What the task requires
Which lines of the records contain the word "append"? Copy each one.

————————

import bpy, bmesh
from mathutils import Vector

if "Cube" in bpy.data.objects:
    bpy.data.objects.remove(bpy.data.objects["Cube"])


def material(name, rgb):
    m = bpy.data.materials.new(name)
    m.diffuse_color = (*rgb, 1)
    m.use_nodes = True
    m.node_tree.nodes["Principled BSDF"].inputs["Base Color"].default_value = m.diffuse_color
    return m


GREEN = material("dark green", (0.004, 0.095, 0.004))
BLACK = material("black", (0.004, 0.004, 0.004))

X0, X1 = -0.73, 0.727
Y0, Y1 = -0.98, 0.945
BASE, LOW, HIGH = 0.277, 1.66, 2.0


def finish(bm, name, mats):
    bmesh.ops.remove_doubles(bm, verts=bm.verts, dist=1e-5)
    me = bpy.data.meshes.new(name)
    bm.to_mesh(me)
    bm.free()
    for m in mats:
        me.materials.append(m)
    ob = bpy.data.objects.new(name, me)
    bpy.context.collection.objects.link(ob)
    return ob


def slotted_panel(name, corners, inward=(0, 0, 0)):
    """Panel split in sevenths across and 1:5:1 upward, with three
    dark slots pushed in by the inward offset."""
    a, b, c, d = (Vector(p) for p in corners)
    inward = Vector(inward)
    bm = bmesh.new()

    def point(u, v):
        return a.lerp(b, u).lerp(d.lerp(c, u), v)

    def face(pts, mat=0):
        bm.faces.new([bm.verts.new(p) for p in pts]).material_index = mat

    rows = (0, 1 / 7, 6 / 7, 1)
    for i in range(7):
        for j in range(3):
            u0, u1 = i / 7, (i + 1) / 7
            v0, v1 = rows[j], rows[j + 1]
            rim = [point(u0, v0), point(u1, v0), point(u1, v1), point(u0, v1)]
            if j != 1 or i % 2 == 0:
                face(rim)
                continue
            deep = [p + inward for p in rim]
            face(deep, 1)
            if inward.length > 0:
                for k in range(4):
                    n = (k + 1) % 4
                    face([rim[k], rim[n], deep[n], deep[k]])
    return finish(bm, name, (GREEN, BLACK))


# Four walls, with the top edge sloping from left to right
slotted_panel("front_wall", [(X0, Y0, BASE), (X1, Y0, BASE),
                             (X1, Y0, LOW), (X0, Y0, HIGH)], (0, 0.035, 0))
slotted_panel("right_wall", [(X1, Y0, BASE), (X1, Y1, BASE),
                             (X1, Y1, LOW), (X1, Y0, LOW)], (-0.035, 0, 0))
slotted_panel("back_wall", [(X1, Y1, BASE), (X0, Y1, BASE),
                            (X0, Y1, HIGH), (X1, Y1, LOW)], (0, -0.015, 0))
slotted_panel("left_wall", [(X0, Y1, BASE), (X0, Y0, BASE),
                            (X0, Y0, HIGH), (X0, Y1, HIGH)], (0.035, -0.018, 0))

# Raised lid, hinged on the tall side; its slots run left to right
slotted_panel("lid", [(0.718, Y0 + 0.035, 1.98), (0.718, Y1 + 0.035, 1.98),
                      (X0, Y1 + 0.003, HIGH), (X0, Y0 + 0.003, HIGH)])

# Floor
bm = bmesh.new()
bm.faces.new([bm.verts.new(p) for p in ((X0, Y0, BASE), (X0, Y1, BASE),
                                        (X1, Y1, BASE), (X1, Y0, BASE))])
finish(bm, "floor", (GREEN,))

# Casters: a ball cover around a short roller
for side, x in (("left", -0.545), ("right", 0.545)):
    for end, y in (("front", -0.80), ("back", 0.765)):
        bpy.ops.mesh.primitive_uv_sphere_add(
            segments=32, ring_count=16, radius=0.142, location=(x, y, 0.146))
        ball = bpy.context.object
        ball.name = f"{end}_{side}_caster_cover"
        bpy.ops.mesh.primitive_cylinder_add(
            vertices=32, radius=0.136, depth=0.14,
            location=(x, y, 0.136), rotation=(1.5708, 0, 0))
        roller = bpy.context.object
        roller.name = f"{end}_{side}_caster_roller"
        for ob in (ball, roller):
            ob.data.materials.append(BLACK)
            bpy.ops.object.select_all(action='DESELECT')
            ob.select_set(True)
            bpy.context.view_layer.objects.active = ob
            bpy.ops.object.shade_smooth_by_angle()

————————

Result of this task
        me.materials.append(m)
            ob.data.materials.append(BLACK)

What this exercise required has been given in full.